“What difference does that make?” Elrod answered.
“I need to see it,” Sondron said.
“Nah, you don’t,” Elrod replied.
“Well,” Sondron said with a nod, “just so you know, you’re under arrest. OK?”
“No,” Elrod said as he reached with his right hand for the pistol hidden beneath his shirt, “I’m not.”
“Yes,” Sondron said, grabbing for Elrod’s left wrist to handcuff him.
In footage viewed by The Telegraph but not included in the videos released publicly, Elrod can be seen, in a blur, twisting away from Sondron, snatching the concealed Glock, raising it high to about eye level and firing at close range in the direction of Sondron’s head or shoulders.
Sondron struggled for a few steps as he lunged to keep hold of Elrod’s left arm, but as Elrod opened fire with his free hand, Sondron fell mortally wounded at the driveway’s edge.
In a flash, Elrod swung his aim to Smallwood, who was facing him.
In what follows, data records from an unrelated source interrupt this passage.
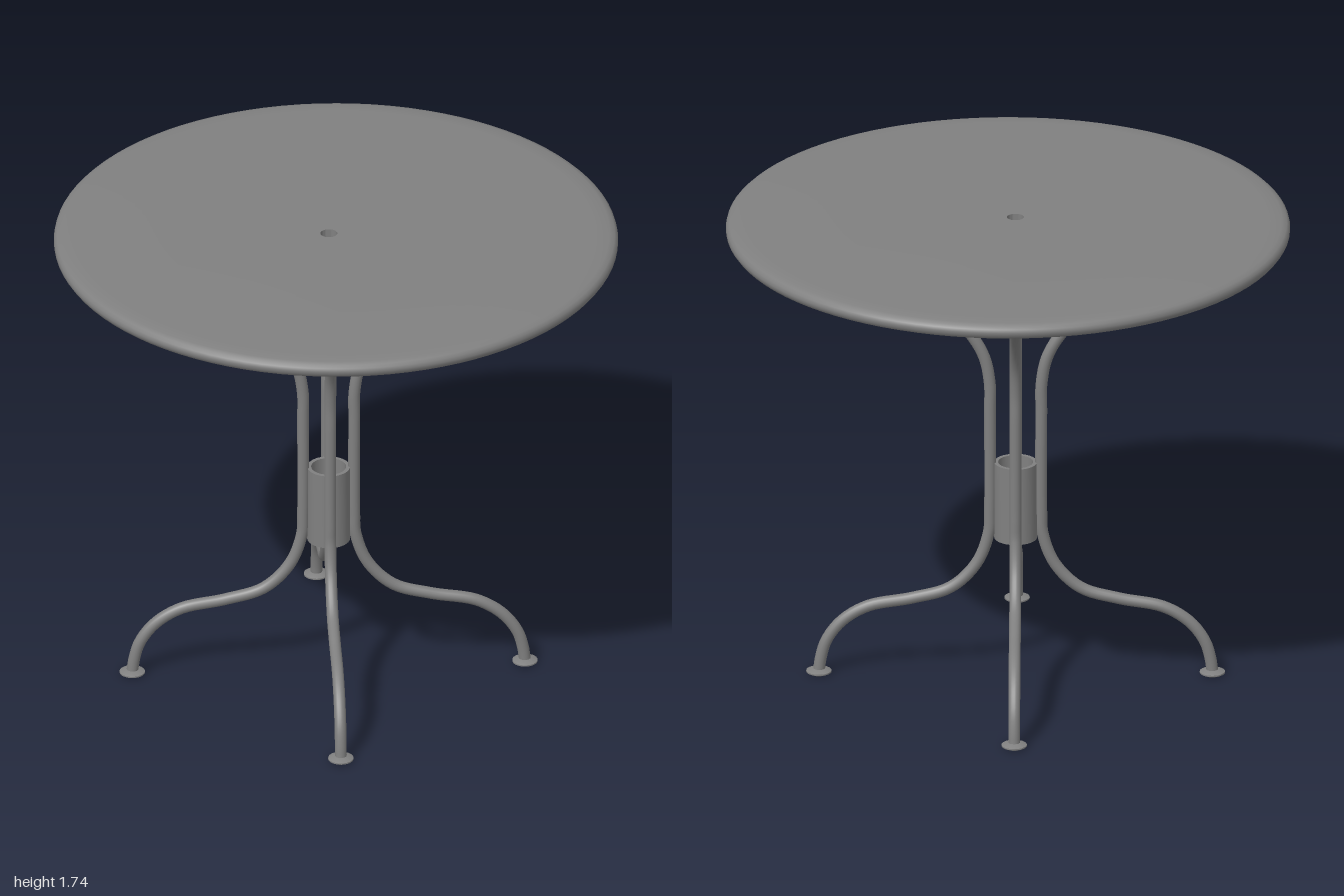
import * as THREE from 'three';
import { toCreasedNormals } from 'three/addons/utils/BufferGeometryUtils.js';

// The base and the parasol hole sit slightly off the centre of the top
const BASE_X = -0.027, BASE_Z = 0.015;

function lathe(points, segments, crease = 0.6) {
  const geometry = new THREE.LatheGeometry(points.map(([r, y]) => new THREE.Vector2(r, y)), segments);
  return toCreasedNormals(geometry, crease);
}

export function createModel() {
  const model = new THREE.Group();
  model.name = 'roundTable';
  const metal = new THREE.MeshStandardMaterial({ color: 0x808080 });
  metal.name = 'grey painted metal';

  const add = (parent, name, geometry) => {
    const mesh = new THREE.Mesh(geometry, metal);
    mesh.name = name;
    parent.add(mesh);
    return mesh;
  };

  // Slightly domed round top with a rolled rim and an off-centre hole
  const top = lathe([
    [0.03, 1.676], [0.93, 1.676], [0.972, 1.679], [0.99, 1.687], [0.999, 1.7],
    [1, 1.71], [0.997, 1.722], [0.988, 1.731], [0.97, 1.737], [0.92, 1.74],
    [0.6, 1.743], [0.03, 1.744], [0.03, 1.676],
  ], 96);
  const pos = top.attributes.position;
  for (let i = 0; i < pos.count; i++) {
    const x = pos.getX(i), z = pos.getZ(i);
    const shift = 1 - Math.hypot(x, z);
    pos.setXYZ(i, x + BASE_X * shift, pos.getY(i), z + BASE_Z * shift);
  }
  add(model, 'tableTop', top);

  const base = new THREE.Group();
  base.name = 'base';
  base.position.set(BASE_X, 0, BASE_Z);
  model.add(base);

  // Hollow collar joining the legs
  add(base, 'collar', lathe([
    [0.062, 0.52], [0.076, 0.52], [0.076, 0.808], [0.062, 0.808], [0.062, 0.52],
  ], 40));

  // Four bent tube legs, each on a small tapered foot
  const path = new THREE.CatmullRomCurve3([
    [0.697, 0.01], [0.69, 0.06], [0.67, 0.126], [0.615, 0.2], [0.524, 0.256],
    [0.364, 0.288], [0.23, 0.329], [0.138, 0.422], [0.095, 0.54], [0.091, 0.62],
    [0.091, 1.0], [0.092, 1.11], [0.114, 1.215], [0.178, 1.32], [0.283, 1.42],
    [0.44, 1.523], [0.74, 1.705],
  ].map(([r, y]) => new THREE.Vector3(r, y, 0)));
  const tube = new THREE.TubeGeometry(path, 110, 0.021, 16, false);
  const footShape = lathe([
    [0, 0], [0.036, 0], [0.045, 0.005], [0.045, 0.01], [0.026, 0.018], [0, 0.02],
  ], 28);
  for (let i = 0; i < 4; i++) {
    const leg = new THREE.Group();
    leg.name = `leg${i + 1}`;
    leg.rotation.y = i * Math.PI / 2;
    add(leg, 'legTube', tube);
    add(leg, 'foot', footShape).position.x = 0.697;
    base.add(leg);
  }

  return model;
}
Elrod shot Smallwood, and in an instant, Smallwood collapsed.
The gunfire lasted all of maybe three seconds, with Elrod getting off half a dozen or so shots. Smallwood, mortally wounded, fired a single shot that missed.
Elrod then lingered in his driveway for a minute or two, not rendering aid or calling for help. At one point he meandered back to the shooting scene and stood over the fallen lawmen as they lay motionless.
He then retreated into his house and emerged, in blue jeans and tactical gear, armed with an AR-15 rifle and a 12-gauge shotgun loaded with buckshot.
Sirens wailed in the distance. More police officers, ones who had by then been called by neighbors who heard the shooting, were on the way, racing to help the deputies.
As the cops closed in, footage from Smallwood’s dashcam shows Elrod dart from his garage and duck in front of Smallwood’s black-and-white squad car. Elrod laid his shotgun on the hood and peeked over the car’s roof, scanning the road in front of his house, where cops had converged.
As he raised his rifle he was shot in the side by Byron police officer Wesley Griffis, who was off camera in the distance.
“Oh, God! Damn!” Elrod yelled, squeezing off a barrage of shots toward the road maybe 40 yards away.
He squatted to reload, groaning all the while.
Fifteen or so seconds later, after the officers returned fire, Elrod stayed low, leaning on the hood of Smallwood’s car to train his weapon in the direction of other cops.
Then he unleashed a four-second fusillade — injuring no one — before pausing to reload again.
But this time he doubled over in pain.
On the ground in front of the car — all but out of camera view — Elrod moaned repeatedly. Then he set the rifle down and raised both hands in surrender.
“Enough! I’m down!” he shouted. “I’m down! I’m down!”
With a long, low scream he disappeared from camera view.
He would lie there for a few minutes, sprawled in his driveway.
In apparent agony, he howled through moans, “Ahhhhh … I’m down!” as officers moved in to arrest him.